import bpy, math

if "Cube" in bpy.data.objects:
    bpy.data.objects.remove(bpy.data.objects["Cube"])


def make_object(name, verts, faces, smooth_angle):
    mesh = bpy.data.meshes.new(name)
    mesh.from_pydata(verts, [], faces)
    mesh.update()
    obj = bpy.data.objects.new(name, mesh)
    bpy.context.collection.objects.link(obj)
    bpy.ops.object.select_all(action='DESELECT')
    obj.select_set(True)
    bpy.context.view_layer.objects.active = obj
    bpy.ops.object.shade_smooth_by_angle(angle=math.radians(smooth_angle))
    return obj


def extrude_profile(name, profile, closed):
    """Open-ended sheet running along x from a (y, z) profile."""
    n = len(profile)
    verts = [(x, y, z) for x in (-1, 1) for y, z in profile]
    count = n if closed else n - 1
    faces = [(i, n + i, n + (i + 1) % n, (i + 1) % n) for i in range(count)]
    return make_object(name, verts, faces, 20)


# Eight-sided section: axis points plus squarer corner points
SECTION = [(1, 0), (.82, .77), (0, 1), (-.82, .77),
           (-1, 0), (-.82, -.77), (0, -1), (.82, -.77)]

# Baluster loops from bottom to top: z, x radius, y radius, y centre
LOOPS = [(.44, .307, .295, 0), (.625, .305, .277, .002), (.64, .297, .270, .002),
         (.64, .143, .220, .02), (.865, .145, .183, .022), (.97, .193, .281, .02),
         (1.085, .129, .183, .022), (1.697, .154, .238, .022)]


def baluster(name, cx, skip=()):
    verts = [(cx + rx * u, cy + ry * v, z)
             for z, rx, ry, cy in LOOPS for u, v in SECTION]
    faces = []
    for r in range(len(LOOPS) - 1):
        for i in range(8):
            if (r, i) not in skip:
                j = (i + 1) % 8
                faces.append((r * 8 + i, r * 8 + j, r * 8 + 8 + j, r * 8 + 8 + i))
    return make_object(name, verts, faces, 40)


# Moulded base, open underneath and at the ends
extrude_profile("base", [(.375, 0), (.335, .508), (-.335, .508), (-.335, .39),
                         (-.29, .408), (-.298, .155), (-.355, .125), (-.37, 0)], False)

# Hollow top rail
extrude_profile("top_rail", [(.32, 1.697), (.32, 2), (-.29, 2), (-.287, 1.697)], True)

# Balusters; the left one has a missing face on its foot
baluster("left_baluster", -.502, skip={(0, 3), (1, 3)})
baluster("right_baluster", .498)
============
Directions: Write each line of the data down again exactly as it reads.

Answer box:
import bpy, math

if "Cube" in bpy.data.objects:
    bpy.data.objects.remove(bpy.data.objects["Cube"])


def make_object(name, verts, faces, smooth_angle):
    mesh = bpy.data.meshes.new(name)
    mesh.from_pydata(verts, [], faces)
    mesh.update()
    obj = bpy.data.objects.new(name, mesh)
    bpy.context.collection.objects.link(obj)
    bpy.ops.object.select_all(action='DESELECT')
    obj.select_set(True)
    bpy.context.view_layer.objects.active = obj
    bpy.ops.object.shade_smooth_by_angle(angle=math.radians(smooth_angle))
    return obj


def extrude_profile(name, profile, closed):
    """Open-ended sheet running along x from a (y, z) profile."""
    n = len(profile)
    verts = [(x, y, z) for x in (-1, 1) for y, z in profile]
    count = n if closed else n - 1
    faces = [(i, n + i, n + (i + 1) % n, (i + 1) % n) for i in range(count)]
    return make_object(name, verts, faces, 20)


# Eight-sided section: axis points plus squarer corner points
SECTION = [(1, 0), (.82, .77), (0, 1), (-.82, .77),
           (-1, 0), (-.82, -.77), (0, -1), (.82, -.77)]

# Baluster loops from bottom to top: z, x radius, y radius, y centre
LOOPS = [(.44, .307, .295, 0), (.625, .305, .277, .002), (.64, .297, .270, .002),
         (.64, .143, .220, .02), (.865, .145, .183, .022), (.97, .193, .281, .02),
         (1.085, .129, .183, .022), (1.697, .154, .238, .022)]


def baluster(name, cx, skip=()):
    verts = [(cx + rx * u, cy + ry * v, z)
             for z, rx, ry, cy in LOOPS for u, v in SECTION]
    faces = []
    for r in range(len(LOOPS) - 1):
        for i in range(8):
            if (r, i) not in skip:
                j = (i + 1) % 8
                faces.append((r * 8 + i, r * 8 + j, r * 8 + 8 + j, r * 8 + 8 + i))
    return make_object(name, verts, faces, 40)


# Moulded base, open underneath and at the ends
extrude_profile("base", [(.375, 0), (.335, .508), (-.335, .508), (-.335, .39),
                         (-.29, .408), (-.298, .155), (-.355, .125), (-.37, 0)], False)

# Hollow top rail
extrude_profile("top_rail", [(.32, 1.697), (.32, 2), (-.29, 2), (-.287, 1.697)], True)

# Balusters; the left one has a missing face on its foot
baluster("left_baluster", -.502, skip={(0, 3), (1, 3)})
baluster("right_baluster", .498)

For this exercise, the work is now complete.